** Exercise data follows **
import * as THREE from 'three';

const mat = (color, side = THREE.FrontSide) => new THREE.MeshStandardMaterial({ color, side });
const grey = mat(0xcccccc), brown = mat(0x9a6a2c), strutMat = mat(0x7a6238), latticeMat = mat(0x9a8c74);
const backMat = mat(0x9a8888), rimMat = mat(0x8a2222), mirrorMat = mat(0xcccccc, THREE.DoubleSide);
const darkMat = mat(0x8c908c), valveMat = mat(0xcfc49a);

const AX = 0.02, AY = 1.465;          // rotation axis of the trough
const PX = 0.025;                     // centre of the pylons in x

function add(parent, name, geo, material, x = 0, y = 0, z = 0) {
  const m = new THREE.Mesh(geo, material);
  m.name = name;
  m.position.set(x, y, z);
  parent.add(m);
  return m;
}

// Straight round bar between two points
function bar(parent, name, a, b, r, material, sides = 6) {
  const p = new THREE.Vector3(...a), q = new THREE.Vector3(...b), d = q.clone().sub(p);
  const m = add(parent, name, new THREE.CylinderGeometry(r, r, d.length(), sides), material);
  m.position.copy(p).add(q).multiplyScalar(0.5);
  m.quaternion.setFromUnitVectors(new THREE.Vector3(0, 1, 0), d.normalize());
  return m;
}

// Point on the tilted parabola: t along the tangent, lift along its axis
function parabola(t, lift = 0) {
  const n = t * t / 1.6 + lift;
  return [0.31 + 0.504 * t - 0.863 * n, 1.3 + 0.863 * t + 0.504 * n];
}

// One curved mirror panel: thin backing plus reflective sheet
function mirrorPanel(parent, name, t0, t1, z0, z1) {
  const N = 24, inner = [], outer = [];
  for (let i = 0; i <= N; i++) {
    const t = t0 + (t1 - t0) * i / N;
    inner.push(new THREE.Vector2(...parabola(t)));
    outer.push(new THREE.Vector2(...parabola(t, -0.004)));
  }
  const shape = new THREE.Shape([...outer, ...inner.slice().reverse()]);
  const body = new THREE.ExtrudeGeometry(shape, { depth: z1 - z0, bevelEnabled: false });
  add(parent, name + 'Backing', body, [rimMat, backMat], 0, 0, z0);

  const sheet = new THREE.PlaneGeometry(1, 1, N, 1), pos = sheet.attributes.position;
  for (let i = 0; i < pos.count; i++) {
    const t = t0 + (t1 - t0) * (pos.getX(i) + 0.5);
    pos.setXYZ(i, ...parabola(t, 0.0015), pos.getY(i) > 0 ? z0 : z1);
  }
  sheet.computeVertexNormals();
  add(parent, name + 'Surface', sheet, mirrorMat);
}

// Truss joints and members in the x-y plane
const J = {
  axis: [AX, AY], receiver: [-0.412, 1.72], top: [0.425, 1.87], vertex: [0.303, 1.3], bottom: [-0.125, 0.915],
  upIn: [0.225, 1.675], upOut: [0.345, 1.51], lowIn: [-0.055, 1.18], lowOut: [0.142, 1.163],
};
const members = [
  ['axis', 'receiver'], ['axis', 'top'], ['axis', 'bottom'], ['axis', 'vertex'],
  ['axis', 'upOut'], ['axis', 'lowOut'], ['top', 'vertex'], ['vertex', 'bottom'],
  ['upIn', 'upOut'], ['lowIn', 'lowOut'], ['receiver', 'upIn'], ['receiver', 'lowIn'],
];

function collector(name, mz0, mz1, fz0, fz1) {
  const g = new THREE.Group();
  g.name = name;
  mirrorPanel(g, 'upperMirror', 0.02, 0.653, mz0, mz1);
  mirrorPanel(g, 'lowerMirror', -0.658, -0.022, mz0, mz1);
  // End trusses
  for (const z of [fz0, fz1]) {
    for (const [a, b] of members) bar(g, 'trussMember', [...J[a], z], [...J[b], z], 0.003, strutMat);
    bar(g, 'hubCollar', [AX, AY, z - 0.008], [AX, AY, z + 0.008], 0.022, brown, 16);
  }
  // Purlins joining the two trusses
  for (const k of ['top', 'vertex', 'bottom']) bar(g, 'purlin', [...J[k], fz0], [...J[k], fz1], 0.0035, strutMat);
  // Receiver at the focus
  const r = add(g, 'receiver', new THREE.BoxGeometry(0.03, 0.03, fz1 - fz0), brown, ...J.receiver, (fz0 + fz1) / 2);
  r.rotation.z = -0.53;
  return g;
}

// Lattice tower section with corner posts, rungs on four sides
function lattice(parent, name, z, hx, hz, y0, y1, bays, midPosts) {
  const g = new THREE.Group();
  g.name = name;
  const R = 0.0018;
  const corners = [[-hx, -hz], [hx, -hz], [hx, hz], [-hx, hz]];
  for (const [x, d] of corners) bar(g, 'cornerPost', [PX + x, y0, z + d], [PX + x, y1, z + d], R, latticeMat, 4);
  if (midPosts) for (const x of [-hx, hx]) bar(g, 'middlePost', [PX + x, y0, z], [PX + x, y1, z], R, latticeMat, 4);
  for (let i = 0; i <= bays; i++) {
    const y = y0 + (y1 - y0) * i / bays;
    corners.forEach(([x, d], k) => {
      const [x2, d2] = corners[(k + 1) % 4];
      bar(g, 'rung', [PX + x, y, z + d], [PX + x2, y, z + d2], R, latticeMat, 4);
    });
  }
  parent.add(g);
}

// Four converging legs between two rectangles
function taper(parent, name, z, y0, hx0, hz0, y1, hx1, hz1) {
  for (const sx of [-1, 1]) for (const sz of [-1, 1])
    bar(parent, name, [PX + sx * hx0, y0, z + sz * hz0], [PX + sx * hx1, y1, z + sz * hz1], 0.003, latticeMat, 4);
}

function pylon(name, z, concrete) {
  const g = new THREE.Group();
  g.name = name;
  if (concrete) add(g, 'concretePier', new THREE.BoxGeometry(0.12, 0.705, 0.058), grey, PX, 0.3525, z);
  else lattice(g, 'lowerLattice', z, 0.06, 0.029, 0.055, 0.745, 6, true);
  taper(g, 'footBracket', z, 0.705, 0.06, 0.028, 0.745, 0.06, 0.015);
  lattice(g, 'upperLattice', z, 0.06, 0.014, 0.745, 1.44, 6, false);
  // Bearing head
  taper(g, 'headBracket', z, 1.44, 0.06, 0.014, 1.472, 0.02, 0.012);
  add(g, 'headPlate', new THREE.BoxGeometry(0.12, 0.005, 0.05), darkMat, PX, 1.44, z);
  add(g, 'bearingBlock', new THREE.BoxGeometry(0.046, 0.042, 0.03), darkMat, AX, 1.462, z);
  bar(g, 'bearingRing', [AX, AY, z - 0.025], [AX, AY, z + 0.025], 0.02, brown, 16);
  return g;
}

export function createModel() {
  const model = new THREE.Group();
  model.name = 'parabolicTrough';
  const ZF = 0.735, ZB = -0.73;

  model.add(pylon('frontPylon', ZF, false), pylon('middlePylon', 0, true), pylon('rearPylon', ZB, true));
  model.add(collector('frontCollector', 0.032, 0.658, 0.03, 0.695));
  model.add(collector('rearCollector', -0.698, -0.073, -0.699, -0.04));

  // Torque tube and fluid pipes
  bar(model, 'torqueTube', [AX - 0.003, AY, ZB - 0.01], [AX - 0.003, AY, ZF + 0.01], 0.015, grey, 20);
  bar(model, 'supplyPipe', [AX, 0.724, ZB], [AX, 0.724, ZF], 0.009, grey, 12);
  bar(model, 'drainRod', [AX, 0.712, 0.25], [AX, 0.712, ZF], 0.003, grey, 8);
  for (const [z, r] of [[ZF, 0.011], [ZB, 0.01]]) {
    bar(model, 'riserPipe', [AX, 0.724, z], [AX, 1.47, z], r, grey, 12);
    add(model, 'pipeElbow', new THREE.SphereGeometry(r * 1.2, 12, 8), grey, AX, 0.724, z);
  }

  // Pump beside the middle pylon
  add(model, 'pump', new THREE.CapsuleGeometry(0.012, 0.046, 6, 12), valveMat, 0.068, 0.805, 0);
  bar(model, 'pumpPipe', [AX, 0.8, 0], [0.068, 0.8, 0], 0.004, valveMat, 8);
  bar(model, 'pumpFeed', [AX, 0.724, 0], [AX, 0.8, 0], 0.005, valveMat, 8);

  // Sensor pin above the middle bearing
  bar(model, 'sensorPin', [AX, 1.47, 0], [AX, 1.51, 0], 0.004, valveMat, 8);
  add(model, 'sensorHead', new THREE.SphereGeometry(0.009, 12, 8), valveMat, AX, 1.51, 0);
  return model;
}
** End of Exercise data **
[Instructions to follow]
A complete answer lists each line of the data that holds the word "collector".

[Written answer]
function collector(name, mz0, mz1, fz0, fz1) {
  model.add(collector('frontCollector', 0.032, 0.658, 0.03, 0.695));
  model.add(collector('rearCollector', -0.698, -0.073, -0.699, -0.04));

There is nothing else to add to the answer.